East Tennessee State football is suddenly in the open field, a blank slate ready to start being filled in.
Where do the Bucs go from here? And how quickly?
A vote Friday by the Tennessee Board of Regents approving a hike in ETSU athletics fees that will help fund a new football program has cleared the way to consider all the possibilities. But countless details will have to be addressed before the players run onto the field in their brand-new stadium, a packed crowd cheering while the band plays.
It begins with new conference affiliation and the hiring of a head coach and staff. ETSU officials hope a team will be ready to play by the fall of 2015.
If ETSU really wants to aim high, it can try to emulate what Old Dominion has done up in Norfolk, Va.
Called the most successful FCS start-up ever, the Monarchs began playing football again in 2009 after a 69-year absence. Their record in four seasons is 38-10, with top 10 rankings and playoff appearances the last two seasons.
ODU is now moving up to the FBS level, in Conference USA.
Bobby Wilder, the head coach and architect of the program, laughs when asked what was the greatest challenge he faced in starting from scratch.
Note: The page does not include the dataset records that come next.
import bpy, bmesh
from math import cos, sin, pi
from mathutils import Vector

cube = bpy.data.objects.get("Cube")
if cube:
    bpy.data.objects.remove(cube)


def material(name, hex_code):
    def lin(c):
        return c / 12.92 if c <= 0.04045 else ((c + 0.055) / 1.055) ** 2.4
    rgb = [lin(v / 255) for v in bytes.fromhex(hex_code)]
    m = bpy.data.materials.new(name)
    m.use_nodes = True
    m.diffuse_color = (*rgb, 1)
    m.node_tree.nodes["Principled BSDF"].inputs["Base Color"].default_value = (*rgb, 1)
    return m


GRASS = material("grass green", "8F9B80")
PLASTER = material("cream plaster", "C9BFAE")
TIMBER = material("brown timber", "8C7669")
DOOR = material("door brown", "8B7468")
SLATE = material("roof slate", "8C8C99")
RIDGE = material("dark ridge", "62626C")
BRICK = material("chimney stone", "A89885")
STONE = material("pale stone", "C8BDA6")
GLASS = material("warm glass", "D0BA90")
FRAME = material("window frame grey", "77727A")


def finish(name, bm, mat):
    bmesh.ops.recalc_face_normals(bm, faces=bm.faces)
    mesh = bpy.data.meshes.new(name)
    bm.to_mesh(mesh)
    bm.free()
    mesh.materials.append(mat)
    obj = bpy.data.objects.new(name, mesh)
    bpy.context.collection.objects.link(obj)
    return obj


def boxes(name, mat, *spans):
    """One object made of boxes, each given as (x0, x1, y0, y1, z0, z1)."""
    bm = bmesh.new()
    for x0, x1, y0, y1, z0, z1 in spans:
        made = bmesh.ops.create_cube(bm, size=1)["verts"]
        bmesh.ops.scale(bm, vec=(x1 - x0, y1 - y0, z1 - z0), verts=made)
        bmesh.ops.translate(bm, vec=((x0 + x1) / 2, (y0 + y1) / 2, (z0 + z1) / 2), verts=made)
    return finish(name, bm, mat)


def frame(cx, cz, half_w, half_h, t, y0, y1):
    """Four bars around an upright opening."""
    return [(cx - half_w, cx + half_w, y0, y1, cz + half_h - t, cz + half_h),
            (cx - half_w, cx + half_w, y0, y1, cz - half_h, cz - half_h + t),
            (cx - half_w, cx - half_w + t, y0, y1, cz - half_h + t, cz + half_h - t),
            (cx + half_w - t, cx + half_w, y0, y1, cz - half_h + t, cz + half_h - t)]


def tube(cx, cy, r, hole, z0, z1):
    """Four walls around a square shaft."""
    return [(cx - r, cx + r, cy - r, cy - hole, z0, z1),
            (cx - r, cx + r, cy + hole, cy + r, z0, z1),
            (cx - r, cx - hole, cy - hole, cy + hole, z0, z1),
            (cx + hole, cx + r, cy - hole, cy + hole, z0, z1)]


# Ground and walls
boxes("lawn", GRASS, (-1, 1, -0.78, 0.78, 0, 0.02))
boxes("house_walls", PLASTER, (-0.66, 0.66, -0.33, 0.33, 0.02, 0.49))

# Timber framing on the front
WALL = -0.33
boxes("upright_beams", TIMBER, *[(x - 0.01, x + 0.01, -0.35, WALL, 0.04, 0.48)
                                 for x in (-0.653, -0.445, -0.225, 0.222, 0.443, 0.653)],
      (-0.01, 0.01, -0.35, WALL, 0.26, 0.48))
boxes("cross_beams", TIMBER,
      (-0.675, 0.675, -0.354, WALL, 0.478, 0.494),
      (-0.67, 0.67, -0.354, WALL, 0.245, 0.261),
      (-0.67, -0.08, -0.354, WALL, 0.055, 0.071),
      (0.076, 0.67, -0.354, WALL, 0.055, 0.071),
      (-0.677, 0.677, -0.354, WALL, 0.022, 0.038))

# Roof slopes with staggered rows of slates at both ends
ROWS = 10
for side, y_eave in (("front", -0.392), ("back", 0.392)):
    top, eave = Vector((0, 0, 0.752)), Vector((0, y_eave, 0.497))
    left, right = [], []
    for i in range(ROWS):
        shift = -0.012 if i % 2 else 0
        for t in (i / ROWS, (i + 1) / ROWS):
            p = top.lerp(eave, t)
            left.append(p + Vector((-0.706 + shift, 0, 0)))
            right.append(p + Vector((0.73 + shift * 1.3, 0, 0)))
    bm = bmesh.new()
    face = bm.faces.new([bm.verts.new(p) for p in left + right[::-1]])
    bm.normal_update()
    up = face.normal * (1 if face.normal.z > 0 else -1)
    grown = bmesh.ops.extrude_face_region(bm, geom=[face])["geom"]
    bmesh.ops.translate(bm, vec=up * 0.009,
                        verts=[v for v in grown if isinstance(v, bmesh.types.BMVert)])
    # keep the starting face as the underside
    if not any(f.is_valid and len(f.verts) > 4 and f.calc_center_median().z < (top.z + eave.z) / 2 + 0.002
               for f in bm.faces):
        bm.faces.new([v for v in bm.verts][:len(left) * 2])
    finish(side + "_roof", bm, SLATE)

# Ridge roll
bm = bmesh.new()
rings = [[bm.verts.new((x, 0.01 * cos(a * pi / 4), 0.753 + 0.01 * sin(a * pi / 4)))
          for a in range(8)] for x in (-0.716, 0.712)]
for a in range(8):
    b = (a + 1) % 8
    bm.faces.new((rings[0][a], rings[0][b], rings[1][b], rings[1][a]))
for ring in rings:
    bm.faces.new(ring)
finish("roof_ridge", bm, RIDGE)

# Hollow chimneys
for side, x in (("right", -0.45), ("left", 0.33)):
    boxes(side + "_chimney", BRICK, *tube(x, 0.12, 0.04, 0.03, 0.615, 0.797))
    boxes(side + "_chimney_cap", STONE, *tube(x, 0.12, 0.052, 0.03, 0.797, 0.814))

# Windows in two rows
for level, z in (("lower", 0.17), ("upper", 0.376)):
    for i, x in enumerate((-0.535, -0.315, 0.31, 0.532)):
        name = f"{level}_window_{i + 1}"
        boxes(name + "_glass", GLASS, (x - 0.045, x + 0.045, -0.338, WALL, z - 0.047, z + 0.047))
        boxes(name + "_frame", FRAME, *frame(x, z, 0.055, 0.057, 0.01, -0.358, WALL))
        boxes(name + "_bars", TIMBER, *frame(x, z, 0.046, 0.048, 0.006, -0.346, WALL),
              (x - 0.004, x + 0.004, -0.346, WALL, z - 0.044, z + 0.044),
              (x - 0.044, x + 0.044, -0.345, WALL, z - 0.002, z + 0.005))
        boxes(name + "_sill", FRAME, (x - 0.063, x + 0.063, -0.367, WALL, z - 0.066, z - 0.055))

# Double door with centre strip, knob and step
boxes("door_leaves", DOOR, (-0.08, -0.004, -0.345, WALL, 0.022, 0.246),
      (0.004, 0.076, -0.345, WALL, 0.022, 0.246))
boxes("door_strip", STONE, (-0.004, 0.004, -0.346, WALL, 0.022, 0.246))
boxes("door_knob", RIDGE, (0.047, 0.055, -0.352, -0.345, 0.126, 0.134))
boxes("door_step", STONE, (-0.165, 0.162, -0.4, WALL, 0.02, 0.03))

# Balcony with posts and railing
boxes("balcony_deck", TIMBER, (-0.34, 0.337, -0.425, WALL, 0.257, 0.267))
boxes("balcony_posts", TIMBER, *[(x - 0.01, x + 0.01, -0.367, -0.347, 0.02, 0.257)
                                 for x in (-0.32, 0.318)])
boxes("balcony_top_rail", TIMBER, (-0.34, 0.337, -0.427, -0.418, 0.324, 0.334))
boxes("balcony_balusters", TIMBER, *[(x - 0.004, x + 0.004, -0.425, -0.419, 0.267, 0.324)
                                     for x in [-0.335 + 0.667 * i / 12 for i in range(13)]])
“Doing everything. Those two words right there are really what it comes down to,” Wilder said Thursday from Norfolk. “The head coach of a start-up program needs to be involved in every aspect of the program. I was fortunate here in that they did an outstanding job of putting the pieces in place – financial support and facilities – to start making it all happen.”
Wilder met recently with ETSU’s interim athletic director, Richard Sander, and both men apparently came away impressed. Sander, a former Virginia Commonwealth AD who has been on several fact-finding missions, has mentioned Old Dominion as a model of how to build a program on more than one occasion.
“Dick and I visited in my office for awhile,” said Wilder. “I could tell right away that his plan is for them to do this the right way. He’s putting a structure and discipline in place that will pay off for East Tennessee State.”
How far down the road? Who knows?
A football program at any level is a beast to maintain, with so many moving parts, and doesn’t take long to get out of control.
Six years after he was hired from Maine, where he had been on staff for 17 years, Wilder never lets himself think he has a full grasp on the program he has built at ODU.
“I still don’t, because we haven’t stopped raising the bar,” he said. “Today, for example, was another huge moment for our program. North Carolina State agreed to do a home-and-home with us; it’s the first BCS school. If I can quantify that for you, our first game was in 2009 and we opened at home against Chowan. Six years later, we'll have an ACC school coming to our stadium.
“If East Tennessee State, whoever they open with in 2015, if in ’21 they’re playing an SEC team at home, what would that be like?”
Old Dominion, of course, has some built-in advantages that Wilder has taken full advantage of. Those have helped speed up the building process.
“The timeline I had set when I was hired was five years (to be a playoff team),” said Wilder. “I felt because of our school – it’s such a good school – and the fact we have a quarter-million people here, and seven cities in the region with more than seven million people, we could present this to the public. We’re a top-50 TV market with no professional sports.”
Things have still moved faster than Wilder could have imagined. Jumping up to the next level, from the Colonial Athletic Association and into CUSA, hadn’t even occurred to him until recently.
“That wasn’t our thought,” he said. “We were very happy in CAA, very happy in FCS. When I was hired, I wanted to be a top 10 program nationally at the FCS level, and we achieved that in our third season.
“As things have happened, this opportunity arose. Conference USA talked to us and liked us. So we’re moving up.”
Wilder offers some advice for the new ETSU head coach, who perhaps will be hired by May.
“Whoever ends up being head coach, the words of wisdom are to be available 24/7/365,” he said. “Do every speaking engagement possible. I did 250 in my first year here. People really like ODU, but it’s all about trying to represent the university. You've got to have boundless energy.
“Doing everything it takes to build a start-up program is harder than taking over an existing program, but the rewards are beyond what I could possibly describe. Whatever happens to me in the future, I’ll never forget building this program, it being called the most successful start-up ever. It makes all the hard work and planning worthwhile.”